What the task asks
Only one stretch of the data below should be repeated: the lines from the line containing "import bpy, math" through the line containing "head_bottom = (0.723, 0, 0.714)", inclusive, exactly as they are.

Given data
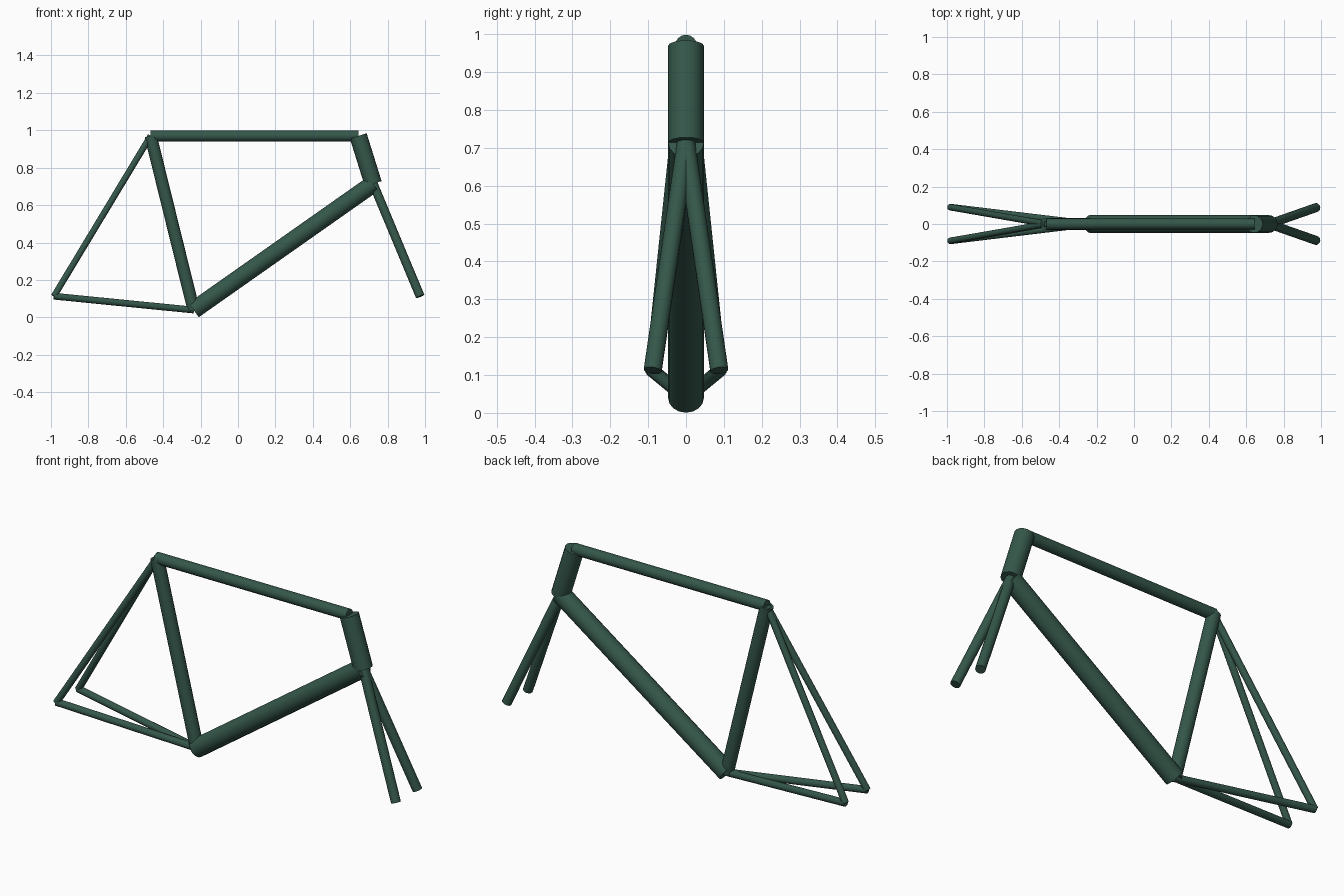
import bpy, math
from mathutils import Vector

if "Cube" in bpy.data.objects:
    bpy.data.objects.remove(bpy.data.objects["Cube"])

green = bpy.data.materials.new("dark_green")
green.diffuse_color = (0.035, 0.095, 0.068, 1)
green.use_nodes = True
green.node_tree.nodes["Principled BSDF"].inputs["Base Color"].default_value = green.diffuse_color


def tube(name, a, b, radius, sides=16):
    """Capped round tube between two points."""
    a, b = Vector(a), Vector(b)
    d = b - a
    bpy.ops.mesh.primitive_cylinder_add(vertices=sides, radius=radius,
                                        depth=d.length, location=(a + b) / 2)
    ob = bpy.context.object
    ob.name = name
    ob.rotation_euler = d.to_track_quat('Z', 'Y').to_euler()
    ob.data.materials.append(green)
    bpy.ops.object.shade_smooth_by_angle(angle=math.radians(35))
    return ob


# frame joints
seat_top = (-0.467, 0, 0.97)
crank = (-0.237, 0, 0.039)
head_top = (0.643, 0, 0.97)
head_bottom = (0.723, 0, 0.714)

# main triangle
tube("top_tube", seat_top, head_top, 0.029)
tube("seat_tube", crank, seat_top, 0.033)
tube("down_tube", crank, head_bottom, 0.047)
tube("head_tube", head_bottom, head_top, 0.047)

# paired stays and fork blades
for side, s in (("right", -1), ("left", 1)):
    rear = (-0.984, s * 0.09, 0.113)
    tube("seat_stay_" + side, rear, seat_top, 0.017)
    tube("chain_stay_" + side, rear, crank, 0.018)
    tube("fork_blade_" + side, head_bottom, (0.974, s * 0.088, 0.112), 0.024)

==

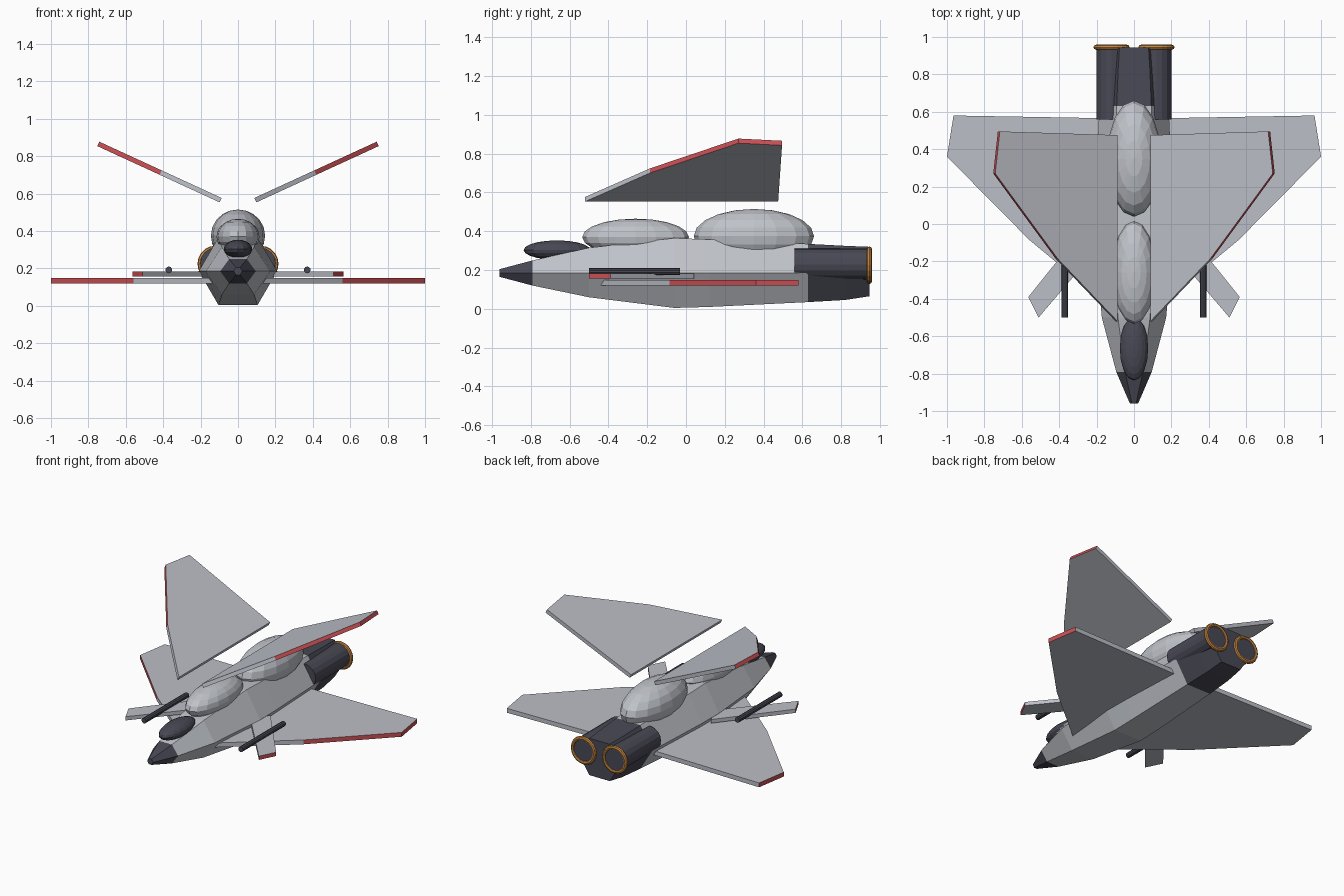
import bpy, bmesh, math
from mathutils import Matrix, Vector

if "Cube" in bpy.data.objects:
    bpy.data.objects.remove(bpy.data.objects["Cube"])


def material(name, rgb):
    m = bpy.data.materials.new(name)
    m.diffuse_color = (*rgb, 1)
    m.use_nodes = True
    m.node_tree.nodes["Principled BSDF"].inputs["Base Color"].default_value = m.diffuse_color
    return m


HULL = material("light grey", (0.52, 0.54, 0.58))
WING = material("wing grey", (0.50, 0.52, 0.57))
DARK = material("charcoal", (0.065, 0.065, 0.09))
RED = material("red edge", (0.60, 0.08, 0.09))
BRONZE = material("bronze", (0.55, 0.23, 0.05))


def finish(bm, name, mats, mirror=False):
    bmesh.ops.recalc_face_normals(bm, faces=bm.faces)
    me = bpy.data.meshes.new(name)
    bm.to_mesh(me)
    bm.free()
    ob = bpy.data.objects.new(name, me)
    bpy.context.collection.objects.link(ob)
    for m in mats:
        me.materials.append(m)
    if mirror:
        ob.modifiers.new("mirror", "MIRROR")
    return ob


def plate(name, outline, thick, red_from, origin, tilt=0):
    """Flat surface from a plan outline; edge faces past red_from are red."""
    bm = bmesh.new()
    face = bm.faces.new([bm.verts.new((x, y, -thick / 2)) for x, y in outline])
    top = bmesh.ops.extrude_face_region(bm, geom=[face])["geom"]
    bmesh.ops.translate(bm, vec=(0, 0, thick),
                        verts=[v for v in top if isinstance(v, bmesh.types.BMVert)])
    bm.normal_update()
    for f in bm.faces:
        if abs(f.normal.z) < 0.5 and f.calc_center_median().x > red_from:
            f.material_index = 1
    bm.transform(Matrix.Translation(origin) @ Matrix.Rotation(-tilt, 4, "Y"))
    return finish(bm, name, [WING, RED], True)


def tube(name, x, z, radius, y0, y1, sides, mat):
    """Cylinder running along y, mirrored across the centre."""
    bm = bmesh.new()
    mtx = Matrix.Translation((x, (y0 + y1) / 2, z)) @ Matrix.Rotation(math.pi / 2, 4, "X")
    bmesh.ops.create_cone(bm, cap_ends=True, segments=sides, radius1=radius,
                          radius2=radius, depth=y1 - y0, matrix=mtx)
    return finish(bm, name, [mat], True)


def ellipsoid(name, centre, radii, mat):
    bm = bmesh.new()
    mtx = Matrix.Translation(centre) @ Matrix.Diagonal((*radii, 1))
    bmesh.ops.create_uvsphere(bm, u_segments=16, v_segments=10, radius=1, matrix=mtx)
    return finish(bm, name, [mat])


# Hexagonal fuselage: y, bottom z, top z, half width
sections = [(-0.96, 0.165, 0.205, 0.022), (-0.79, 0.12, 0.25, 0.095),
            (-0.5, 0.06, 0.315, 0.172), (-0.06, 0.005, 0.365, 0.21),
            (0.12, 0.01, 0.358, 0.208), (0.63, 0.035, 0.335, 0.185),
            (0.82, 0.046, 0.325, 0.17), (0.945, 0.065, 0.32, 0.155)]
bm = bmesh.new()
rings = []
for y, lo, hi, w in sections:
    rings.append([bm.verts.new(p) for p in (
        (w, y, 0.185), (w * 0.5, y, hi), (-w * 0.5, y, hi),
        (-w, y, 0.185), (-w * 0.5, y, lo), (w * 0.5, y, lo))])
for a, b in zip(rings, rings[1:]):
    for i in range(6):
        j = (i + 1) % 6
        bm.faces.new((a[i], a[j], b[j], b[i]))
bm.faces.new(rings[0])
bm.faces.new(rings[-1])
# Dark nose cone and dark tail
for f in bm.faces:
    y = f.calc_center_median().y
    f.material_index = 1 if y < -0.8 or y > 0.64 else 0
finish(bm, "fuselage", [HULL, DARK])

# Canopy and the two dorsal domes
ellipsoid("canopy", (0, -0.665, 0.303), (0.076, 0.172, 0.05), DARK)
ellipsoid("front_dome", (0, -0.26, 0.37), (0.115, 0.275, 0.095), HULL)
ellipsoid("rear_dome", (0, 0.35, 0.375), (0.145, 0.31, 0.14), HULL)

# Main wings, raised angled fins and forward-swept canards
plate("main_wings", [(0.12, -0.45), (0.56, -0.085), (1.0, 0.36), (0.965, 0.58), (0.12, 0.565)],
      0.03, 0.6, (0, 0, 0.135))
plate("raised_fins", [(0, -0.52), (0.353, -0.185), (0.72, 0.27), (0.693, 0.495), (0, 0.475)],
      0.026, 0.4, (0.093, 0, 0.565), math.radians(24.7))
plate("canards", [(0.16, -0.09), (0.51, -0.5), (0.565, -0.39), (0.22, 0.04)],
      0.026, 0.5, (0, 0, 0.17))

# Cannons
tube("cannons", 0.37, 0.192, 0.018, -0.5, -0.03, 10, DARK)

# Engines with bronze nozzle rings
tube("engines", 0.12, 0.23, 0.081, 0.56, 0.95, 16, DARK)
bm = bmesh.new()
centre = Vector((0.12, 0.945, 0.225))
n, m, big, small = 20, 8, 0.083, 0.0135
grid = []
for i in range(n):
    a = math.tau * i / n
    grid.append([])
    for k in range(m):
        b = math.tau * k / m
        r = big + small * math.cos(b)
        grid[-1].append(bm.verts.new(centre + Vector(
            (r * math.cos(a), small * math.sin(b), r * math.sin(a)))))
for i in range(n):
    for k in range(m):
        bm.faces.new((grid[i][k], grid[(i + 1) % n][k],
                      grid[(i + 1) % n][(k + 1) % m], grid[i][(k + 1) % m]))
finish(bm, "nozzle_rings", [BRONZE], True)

* * *

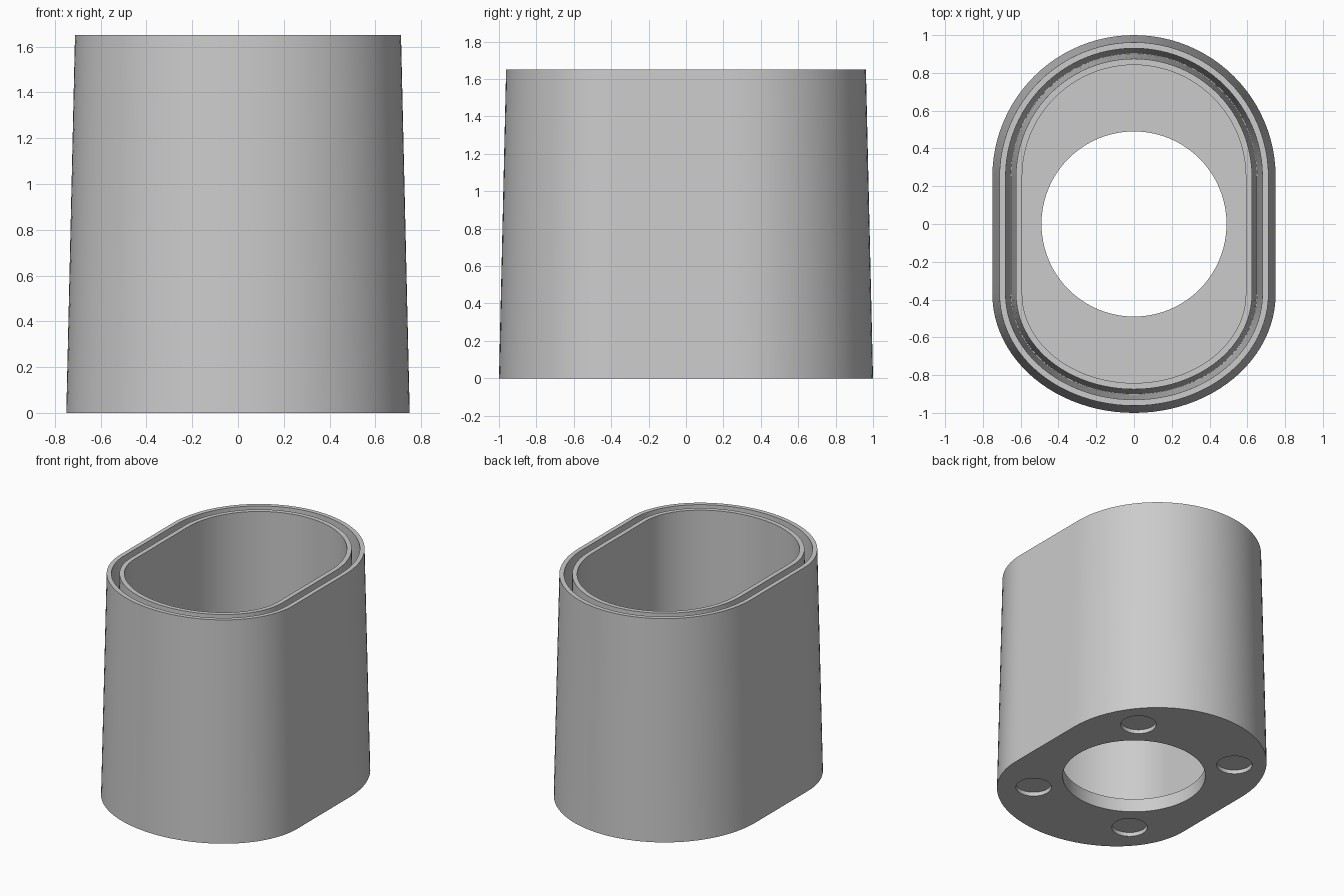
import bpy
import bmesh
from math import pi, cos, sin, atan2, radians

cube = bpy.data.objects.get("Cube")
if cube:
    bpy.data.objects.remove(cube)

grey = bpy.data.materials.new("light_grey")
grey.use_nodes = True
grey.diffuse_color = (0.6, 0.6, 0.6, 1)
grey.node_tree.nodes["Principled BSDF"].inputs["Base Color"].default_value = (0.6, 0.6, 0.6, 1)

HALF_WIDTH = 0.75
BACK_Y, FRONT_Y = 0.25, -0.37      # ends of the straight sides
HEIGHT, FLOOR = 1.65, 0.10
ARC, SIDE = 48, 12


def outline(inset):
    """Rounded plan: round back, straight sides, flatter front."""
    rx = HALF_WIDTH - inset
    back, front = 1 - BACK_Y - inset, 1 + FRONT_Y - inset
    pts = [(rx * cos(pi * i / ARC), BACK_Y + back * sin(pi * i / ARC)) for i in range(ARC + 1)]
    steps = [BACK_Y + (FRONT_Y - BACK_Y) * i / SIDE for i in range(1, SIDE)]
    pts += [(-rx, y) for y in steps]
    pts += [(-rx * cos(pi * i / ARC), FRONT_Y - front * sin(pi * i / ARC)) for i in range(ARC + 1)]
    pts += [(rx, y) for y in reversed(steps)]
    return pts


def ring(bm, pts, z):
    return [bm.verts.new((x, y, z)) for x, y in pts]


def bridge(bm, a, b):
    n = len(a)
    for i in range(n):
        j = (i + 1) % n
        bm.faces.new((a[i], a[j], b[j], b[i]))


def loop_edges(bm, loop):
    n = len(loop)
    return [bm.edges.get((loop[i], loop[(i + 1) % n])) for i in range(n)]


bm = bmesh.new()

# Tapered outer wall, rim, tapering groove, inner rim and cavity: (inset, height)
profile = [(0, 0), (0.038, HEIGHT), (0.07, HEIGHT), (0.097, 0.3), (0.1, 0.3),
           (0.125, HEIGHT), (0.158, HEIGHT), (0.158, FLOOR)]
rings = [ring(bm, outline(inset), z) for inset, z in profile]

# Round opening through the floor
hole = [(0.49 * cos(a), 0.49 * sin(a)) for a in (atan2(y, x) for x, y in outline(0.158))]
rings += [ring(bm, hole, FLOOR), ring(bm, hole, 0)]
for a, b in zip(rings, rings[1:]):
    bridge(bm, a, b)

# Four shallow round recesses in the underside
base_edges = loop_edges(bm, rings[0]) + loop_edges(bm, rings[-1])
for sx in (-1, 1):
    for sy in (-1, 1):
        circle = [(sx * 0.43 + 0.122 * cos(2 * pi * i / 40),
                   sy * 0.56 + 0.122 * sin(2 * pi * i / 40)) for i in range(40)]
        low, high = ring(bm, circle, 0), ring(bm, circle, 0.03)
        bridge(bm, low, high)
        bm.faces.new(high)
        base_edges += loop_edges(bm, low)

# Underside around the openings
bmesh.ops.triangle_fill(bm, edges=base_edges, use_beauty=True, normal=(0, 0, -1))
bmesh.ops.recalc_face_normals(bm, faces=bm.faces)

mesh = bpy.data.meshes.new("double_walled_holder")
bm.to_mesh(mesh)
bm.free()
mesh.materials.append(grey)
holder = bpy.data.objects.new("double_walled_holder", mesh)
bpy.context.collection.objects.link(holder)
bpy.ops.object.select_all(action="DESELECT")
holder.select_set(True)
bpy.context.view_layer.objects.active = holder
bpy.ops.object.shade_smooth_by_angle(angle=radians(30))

Reply
import bpy, math
from mathutils import Vector

if "Cube" in bpy.data.objects:
    bpy.data.objects.remove(bpy.data.objects["Cube"])

green = bpy.data.materials.new("dark_green")
green.diffuse_color = (0.035, 0.095, 0.068, 1)
green.use_nodes = True
green.node_tree.nodes["Principled BSDF"].inputs["Base Color"].default_value = green.diffuse_color


def tube(name, a, b, radius, sides=16):
    """Capped round tube between two points."""
    a, b = Vector(a), Vector(b)
    d = b - a
    bpy.ops.mesh.primitive_cylinder_add(vertices=sides, radius=radius,
                                        depth=d.length, location=(a + b) / 2)
    ob = bpy.context.object
    ob.name = name
    ob.rotation_euler = d.to_track_quat('Z', 'Y').to_euler()
    ob.data.materials.append(green)
    bpy.ops.object.shade_smooth_by_angle(angle=math.radians(35))
    return ob


# frame joints
seat_top = (-0.467, 0, 0.97)
crank = (-0.237, 0, 0.039)
head_top = (0.643, 0, 0.97)
head_bottom = (0.723, 0, 0.714)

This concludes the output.